In his petition, Rudisill pointed out that “[n]ever once has Congress required a veteran who qualified for multiple GI Bill programs, based on separate and distinct periods of qualifying service, to first forfeit or exhaust one benefit in order to obtain another, including to receive 48 months of total benefits.” He argued the “Federal Circuit’s en banc decision below breaks Congress’ core promise in the GI Bills for post-9/11 era veterans by, for the first time in our Nation’s history, depriving veterans with multiple periods of qualifying service of the full use of the 48 months of education benefits that they have earned.”

In its brief in opposition, the government argued the Federal Circuit correctly rejected the notion that statutory limitations on entitlement to Post-9/11 educational assistance “apply only to a veteran with a single period of service, not to a veteran with multiple qualifying periods of service.” It further contended “no language in the applicable statutory provisions supports petitioner’s proposed distinction between veterans with single and those with multiple periods of service.”

In his reply brief, Rudisill maintained that “a dispute over the merits of an exceptionally important issue—one on which no split can develop, and which has divided numerous jurists—is not typically a basis for denying review.” He further asserted the “Solicitor General concedes that veterans like Petitioner, who have multiple separate periods of service, have earned 48 months of GI Bill benefits.”

This case also attracted four amicus briefs all of which were in support of the petitioner.

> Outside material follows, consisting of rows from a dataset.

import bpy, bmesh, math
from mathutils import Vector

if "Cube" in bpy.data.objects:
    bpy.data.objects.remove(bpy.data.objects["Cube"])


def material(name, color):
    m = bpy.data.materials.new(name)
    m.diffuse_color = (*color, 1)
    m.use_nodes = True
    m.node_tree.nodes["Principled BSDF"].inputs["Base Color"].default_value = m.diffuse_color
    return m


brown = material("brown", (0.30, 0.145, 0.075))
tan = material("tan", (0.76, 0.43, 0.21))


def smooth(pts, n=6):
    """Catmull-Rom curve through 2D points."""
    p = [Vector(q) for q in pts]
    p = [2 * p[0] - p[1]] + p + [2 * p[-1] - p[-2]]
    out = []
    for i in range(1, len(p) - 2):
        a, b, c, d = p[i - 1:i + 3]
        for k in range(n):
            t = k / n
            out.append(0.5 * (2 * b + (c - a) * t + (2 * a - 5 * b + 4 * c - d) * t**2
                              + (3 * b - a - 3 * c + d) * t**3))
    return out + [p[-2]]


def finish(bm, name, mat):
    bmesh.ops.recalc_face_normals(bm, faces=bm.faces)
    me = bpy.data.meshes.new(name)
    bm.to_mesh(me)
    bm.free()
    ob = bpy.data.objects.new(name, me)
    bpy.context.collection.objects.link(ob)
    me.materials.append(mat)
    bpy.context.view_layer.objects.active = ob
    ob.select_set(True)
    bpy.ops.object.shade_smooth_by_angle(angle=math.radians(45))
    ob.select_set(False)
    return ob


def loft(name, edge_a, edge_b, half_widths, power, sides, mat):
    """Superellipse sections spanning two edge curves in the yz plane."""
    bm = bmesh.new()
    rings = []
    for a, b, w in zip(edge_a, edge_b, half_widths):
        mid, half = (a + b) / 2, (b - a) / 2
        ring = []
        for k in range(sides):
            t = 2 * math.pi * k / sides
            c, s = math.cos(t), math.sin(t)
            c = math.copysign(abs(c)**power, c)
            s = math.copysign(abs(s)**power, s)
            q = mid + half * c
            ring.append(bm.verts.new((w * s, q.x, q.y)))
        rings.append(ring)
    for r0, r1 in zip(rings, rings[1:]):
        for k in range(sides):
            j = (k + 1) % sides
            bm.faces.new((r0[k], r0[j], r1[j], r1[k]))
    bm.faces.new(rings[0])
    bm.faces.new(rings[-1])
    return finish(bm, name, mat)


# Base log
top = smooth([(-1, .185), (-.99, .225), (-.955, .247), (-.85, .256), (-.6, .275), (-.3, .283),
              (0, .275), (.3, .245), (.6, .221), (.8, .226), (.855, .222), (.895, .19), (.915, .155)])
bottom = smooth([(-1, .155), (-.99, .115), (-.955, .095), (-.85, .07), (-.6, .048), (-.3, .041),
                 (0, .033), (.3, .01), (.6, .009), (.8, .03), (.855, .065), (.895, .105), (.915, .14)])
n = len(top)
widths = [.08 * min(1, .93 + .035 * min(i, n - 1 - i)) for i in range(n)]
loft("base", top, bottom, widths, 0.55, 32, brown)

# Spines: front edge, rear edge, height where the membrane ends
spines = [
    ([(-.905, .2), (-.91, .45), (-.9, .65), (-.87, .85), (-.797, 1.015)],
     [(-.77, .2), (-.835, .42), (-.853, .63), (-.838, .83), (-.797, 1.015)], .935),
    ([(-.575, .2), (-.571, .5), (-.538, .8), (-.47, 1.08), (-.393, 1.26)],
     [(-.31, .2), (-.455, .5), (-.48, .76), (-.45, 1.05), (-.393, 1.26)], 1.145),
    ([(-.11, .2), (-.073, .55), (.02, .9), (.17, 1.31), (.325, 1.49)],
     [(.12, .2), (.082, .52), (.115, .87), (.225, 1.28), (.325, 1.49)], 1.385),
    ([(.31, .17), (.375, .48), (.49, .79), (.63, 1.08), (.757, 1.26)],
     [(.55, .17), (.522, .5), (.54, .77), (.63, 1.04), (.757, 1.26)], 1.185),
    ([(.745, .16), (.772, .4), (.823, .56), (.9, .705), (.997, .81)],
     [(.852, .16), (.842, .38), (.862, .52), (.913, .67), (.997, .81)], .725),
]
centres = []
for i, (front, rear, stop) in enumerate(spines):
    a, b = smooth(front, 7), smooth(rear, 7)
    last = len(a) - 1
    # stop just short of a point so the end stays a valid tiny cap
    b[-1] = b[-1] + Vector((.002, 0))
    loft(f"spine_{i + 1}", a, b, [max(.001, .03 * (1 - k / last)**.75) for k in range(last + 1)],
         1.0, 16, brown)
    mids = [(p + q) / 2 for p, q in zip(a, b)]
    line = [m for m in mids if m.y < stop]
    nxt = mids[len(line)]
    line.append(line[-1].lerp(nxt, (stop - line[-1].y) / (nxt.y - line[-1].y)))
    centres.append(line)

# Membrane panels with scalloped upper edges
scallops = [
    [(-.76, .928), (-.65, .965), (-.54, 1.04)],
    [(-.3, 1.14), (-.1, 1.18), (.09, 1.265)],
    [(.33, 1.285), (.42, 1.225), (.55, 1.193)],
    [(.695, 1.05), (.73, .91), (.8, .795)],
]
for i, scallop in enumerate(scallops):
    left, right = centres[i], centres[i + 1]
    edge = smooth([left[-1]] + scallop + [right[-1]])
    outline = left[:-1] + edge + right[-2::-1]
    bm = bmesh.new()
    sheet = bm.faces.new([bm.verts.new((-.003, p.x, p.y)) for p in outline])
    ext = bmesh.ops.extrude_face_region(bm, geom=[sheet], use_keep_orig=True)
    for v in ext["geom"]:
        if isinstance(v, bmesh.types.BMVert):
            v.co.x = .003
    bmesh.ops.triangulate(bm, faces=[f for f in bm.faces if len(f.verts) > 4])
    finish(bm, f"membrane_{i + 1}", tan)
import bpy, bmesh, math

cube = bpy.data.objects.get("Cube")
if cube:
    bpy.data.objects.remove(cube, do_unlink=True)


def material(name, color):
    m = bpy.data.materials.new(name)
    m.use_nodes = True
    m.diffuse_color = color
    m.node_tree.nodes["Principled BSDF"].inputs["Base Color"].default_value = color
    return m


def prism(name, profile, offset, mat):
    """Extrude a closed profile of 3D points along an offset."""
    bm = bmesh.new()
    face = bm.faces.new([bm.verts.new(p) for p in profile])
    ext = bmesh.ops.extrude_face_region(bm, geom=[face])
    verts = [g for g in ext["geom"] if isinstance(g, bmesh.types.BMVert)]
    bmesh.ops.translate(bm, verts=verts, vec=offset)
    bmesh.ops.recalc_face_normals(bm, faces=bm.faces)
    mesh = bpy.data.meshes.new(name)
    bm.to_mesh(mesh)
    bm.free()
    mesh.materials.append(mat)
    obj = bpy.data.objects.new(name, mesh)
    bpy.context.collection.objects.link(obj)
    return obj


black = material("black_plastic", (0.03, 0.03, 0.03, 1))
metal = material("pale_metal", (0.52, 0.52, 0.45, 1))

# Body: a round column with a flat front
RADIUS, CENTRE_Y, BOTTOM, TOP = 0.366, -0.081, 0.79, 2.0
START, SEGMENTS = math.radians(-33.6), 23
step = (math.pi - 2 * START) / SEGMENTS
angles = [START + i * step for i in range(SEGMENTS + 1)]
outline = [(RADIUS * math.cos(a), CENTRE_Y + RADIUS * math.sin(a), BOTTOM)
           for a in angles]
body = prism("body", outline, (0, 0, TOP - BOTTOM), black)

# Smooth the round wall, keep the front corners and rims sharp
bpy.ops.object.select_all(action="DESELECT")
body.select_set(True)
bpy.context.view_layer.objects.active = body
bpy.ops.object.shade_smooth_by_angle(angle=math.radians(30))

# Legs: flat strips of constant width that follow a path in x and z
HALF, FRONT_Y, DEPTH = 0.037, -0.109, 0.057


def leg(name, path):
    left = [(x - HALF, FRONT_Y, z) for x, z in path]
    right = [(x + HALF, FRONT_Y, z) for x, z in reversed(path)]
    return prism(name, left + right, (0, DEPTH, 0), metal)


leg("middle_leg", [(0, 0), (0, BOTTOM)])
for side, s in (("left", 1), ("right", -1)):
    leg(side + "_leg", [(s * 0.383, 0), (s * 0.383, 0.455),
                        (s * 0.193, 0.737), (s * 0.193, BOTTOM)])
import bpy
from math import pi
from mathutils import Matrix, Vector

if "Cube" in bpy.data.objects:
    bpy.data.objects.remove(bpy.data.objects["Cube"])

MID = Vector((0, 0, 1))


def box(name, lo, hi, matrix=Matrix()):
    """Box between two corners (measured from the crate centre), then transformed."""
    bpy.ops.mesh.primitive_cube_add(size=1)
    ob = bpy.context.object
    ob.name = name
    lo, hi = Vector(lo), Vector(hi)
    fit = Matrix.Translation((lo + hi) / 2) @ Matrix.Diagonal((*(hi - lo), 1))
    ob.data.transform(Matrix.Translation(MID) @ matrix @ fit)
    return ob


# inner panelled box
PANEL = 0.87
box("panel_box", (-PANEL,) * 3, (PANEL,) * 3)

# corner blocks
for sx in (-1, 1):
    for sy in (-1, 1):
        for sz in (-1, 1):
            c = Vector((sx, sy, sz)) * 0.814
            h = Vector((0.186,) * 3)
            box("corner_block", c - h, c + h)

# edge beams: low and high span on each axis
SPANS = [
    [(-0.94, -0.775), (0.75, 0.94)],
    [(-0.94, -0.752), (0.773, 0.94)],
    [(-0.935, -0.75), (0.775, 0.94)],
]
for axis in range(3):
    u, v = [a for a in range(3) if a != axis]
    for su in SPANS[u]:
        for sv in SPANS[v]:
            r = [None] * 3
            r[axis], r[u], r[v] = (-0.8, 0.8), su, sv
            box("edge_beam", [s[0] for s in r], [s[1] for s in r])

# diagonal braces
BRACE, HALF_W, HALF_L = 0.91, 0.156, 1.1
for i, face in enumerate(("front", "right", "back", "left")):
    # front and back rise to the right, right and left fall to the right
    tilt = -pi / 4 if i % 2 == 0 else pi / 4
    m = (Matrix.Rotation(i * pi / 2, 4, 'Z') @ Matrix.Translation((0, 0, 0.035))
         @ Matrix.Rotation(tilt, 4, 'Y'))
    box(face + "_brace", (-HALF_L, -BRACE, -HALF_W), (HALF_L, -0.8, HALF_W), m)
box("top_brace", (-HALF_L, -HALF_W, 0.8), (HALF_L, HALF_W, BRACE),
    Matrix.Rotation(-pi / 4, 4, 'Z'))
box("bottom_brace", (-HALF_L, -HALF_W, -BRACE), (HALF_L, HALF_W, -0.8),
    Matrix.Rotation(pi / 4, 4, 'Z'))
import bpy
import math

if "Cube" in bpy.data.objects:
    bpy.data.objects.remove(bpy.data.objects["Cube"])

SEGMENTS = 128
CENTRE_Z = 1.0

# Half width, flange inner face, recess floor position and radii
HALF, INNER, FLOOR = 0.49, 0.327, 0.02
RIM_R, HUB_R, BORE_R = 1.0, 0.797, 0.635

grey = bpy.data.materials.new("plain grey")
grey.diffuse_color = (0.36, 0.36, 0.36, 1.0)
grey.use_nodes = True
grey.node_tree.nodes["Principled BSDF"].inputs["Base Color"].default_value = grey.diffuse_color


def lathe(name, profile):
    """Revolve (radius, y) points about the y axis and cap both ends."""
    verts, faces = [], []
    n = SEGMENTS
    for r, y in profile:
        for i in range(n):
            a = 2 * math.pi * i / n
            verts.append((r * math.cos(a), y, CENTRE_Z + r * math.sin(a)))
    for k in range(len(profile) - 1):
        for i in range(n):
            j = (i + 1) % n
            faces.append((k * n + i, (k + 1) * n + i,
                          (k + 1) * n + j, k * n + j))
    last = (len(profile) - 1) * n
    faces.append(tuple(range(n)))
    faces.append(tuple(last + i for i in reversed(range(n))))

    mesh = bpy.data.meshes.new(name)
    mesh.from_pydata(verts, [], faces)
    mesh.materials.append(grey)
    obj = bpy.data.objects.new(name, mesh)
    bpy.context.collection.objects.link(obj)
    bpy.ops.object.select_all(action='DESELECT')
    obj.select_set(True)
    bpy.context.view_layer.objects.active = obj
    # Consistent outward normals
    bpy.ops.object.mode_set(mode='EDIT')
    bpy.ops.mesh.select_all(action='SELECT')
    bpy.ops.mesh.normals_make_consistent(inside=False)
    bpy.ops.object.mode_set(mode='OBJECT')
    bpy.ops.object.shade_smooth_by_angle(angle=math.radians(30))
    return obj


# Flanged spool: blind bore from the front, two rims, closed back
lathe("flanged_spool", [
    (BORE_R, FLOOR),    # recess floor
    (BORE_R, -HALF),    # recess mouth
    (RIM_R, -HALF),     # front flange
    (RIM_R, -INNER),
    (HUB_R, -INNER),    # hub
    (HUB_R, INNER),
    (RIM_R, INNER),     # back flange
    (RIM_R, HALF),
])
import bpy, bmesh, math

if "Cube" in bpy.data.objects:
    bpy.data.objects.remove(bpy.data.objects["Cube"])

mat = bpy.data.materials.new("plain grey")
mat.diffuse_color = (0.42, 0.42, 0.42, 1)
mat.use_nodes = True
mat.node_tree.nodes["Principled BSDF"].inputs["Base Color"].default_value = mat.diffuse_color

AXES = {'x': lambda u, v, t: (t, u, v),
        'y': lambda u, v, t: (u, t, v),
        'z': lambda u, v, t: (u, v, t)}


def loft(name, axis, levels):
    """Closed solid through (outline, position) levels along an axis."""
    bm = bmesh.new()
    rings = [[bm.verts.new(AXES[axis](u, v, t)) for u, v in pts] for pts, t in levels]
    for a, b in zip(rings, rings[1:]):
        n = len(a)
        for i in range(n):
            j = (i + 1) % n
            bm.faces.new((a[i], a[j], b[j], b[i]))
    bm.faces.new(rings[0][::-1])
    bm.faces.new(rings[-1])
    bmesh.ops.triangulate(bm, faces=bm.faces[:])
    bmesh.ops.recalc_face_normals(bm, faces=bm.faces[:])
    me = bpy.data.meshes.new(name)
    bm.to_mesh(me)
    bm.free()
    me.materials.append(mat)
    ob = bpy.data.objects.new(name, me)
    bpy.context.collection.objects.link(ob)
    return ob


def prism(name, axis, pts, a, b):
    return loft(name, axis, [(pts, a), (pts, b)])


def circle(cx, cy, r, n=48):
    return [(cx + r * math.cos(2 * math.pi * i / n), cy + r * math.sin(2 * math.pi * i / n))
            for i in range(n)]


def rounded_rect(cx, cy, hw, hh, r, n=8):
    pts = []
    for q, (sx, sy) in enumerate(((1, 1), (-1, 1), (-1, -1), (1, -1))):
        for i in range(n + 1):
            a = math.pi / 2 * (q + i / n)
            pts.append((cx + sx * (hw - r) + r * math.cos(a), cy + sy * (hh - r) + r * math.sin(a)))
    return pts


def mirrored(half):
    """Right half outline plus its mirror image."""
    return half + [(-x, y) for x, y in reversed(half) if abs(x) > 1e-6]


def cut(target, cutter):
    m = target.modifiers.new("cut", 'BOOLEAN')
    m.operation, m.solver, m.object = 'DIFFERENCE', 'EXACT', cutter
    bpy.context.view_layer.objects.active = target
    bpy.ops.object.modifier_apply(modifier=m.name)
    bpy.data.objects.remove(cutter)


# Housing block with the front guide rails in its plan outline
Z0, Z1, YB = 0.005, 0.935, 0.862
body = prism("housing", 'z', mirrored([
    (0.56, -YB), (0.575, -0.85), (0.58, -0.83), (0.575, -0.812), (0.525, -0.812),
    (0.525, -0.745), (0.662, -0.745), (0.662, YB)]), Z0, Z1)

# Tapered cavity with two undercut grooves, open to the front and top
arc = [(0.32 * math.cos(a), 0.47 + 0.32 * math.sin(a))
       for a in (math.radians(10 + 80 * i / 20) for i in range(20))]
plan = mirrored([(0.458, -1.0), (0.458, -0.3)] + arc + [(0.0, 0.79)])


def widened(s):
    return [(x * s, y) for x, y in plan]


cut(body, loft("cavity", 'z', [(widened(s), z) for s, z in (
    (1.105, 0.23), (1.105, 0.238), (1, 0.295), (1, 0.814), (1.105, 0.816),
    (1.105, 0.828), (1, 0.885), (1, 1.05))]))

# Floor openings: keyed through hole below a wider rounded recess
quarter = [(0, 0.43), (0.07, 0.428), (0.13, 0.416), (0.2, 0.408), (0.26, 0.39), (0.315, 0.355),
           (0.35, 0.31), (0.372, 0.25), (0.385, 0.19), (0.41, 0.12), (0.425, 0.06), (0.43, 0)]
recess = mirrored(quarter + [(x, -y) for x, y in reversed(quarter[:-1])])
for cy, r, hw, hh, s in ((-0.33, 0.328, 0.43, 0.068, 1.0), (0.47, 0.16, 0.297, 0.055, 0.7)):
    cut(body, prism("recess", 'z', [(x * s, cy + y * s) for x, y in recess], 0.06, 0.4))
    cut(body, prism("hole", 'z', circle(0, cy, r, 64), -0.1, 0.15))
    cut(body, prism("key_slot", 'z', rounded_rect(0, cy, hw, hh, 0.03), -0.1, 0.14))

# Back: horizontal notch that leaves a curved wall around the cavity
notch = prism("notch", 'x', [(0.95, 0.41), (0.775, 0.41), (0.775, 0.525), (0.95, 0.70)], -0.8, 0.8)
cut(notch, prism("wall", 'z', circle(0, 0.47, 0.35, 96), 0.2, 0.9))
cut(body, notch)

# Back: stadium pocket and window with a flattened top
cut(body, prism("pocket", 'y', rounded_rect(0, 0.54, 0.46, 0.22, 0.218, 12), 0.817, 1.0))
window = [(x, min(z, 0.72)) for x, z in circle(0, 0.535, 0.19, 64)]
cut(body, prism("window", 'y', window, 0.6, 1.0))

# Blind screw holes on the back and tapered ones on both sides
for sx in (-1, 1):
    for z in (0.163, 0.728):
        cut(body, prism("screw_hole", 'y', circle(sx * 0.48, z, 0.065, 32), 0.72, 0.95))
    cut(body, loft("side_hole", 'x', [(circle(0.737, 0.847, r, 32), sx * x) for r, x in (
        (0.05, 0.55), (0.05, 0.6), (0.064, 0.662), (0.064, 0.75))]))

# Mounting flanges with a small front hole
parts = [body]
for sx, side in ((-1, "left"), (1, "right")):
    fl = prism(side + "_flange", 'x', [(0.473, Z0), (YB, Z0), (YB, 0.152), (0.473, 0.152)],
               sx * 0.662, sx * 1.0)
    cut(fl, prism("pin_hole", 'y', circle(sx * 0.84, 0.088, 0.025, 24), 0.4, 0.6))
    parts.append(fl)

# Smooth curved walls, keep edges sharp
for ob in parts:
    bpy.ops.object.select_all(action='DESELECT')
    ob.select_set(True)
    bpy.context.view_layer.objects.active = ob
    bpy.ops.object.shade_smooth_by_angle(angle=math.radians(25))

As mentioned, Monday the Supreme Court agreed with Rudisill that the Federal Circuit’s judgment warrants review.

We will continue to keep track of this case and report on developments.